Smoke stack demolitions are always fun to watch because they typically stand much taller than the buildings surrounding them, giving cameras great views of the carnage. They don’t always go well, like when a 2.6 million pound brick stack fell directly on top of an excavator (the operator was fine, by the way), but they’re always dramatic.
Both smoke stacks at the Sappi Paper Mill in Muskegon, Michigan were supposed to be demolished at the same time, but plans changed after one required an emergency demolition due to its poor condition. To add to the interest, the crumbling smoke stack was also glazed with a material that contained 2 to 3 percent asbestos, according to MLive.
Because the asbestos could not be abated before the demolition, extra precautions had to be taken. Not only was the building and surrounding area continuously sprayed with water before and after the initial implosion, but the stack was directed towards a pond of water, all to reduce the amount of airborne dust. Members of the Michigan Department of Environmental Quality (DEQ) were also on-site to monitor the air quality inside a 1,000 foot perimeter set up around the stack.

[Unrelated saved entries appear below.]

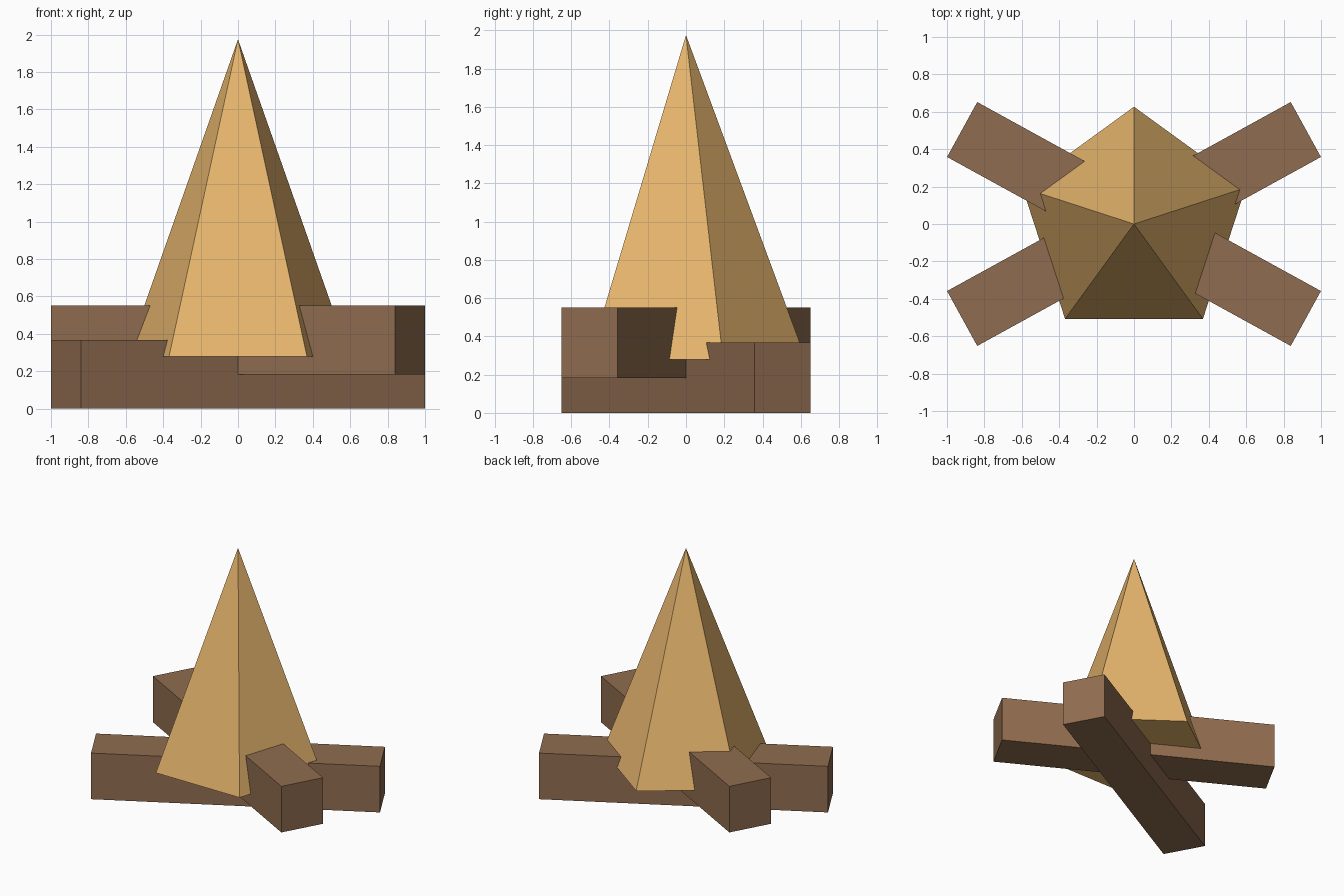
import bpy, bmesh, math
from mathutils import Matrix

if "Cube" in bpy.data.objects:
    bpy.data.objects.remove(bpy.data.objects["Cube"])


def material(name, rgb):
    m = bpy.data.materials.new(name)
    m.diffuse_color = (*rgb, 1)
    m.use_nodes = True
    m.node_tree.nodes["Principled BSDF"].inputs["Base Color"].default_value = m.diffuse_color
    return m


wood = material("brown wood", (0.28, 0.152, 0.08))
flame = material("amber flame", (0.83, 0.485, 0.16))


def finish(name, bm, mat):
    mesh = bpy.data.meshes.new(name)
    bm.to_mesh(mesh)
    bm.free()
    mesh.materials.append(mat)
    bpy.context.collection.objects.link(bpy.data.objects.new(name, mesh))


# Two crossed logs, the upper one notched half its height into the lower
LENGTH, WIDTH, HEIGHT, ANGLE = 2.097, 0.335, 0.367, math.radians(28.8)
for name, z, side in (("lower_log", 0, 1), ("upper_log", HEIGHT / 2, -1)):
    bm = bmesh.new()
    place = (Matrix.Translation((0, 0, z + HEIGHT / 2))
             @ Matrix.Rotation(side * ANGLE, 4, 'Z')
             @ Matrix.Diagonal((LENGTH, WIDTH, HEIGHT, 1)))
    bmesh.ops.create_cube(bm, size=1, matrix=place)
    finish(name, bm, wood)

# Five-sided flame with one corner pointing to the back
BASE, TIP, RADIUS = 0.28, 1.975, 0.627
bm = bmesh.new()
ring = [bm.verts.new((RADIUS * math.cos(a), RADIUS * math.sin(a), BASE))
        for a in (math.radians(90 + 72 * i) for i in range(5))]
tip = bm.verts.new((0, 0, TIP))
bm.faces.new(ring[::-1])
for i in range(5):
    bm.faces.new((ring[i], ring[(i + 1) % 5], tip))
finish("flame", bm, flame)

All of the estimated 685 cubic feet of debris had to be wrapped and transported to a landfill in Coopersville, Michigan. Soil testing will also be carried out by the DEQ to determine if any soil needs removed. As for the second smoke stack, asbestos will be abated prior to that demolition, which is expected to happen in the fall.
The video below was captured by a 4K camera by the City of Muskegon for your viewing pleasure. I chose to start the video at 1:30 in, as the implosion and collapse happens soon after.
Full story: 5 things to know about the Sappi smoke stack demolitions | M Live
As you may already know, the NBA’s Milwaukee Bucks officially opened their new home, the Fiserv Forum, for the 2018-2019 NBA season last October. That new stadium is being heralded as the “World’s First Bird Friendly Arena,” due to many of the design features. Well, since the new one is open, we can only expect that the old, non-bird friendly (I’m assuming) arena has overstayed its welcome and has to go.
Let’s get 2019 started with the first building demolition by implosion of the year.
The Smithsonian channel is airing a series of shows titled America in Color, in which they enhance lost or forgotten video footage of the 1900s, beginning with the 1920s. Part of the first episode in the series shows the men that worked on skyscrapers in New York City and it’s been edited to show color, as opposed to black and white, for the first time.
Everyone has a camera in their pocket these days and when something goes down on the jobsite, you can bet it’s going to be captured on video one way or another. That can either be a great thing for marketing or an awful way to showcase your business.
Look, you could mobilize on site the boring old way by loading your heavy equipment on the bed of a trailer and driving it to site, or you could take a note from the Bravo Company of the 37th Engineer Battalion of the United States and spice things up a bit.
“World’s Largest” is definitely a sought after goal, especially in the construction industry. Sarens, a crane rental, heavy lifting, and engineered transport company in Belgium, has recently released a supersized crane that is being regarded as the largest crane in the world, by both size and lifting capacity.
Multiple buildings imploded at the same time with multiple different camera views? Sounds like the making of a great demolition video.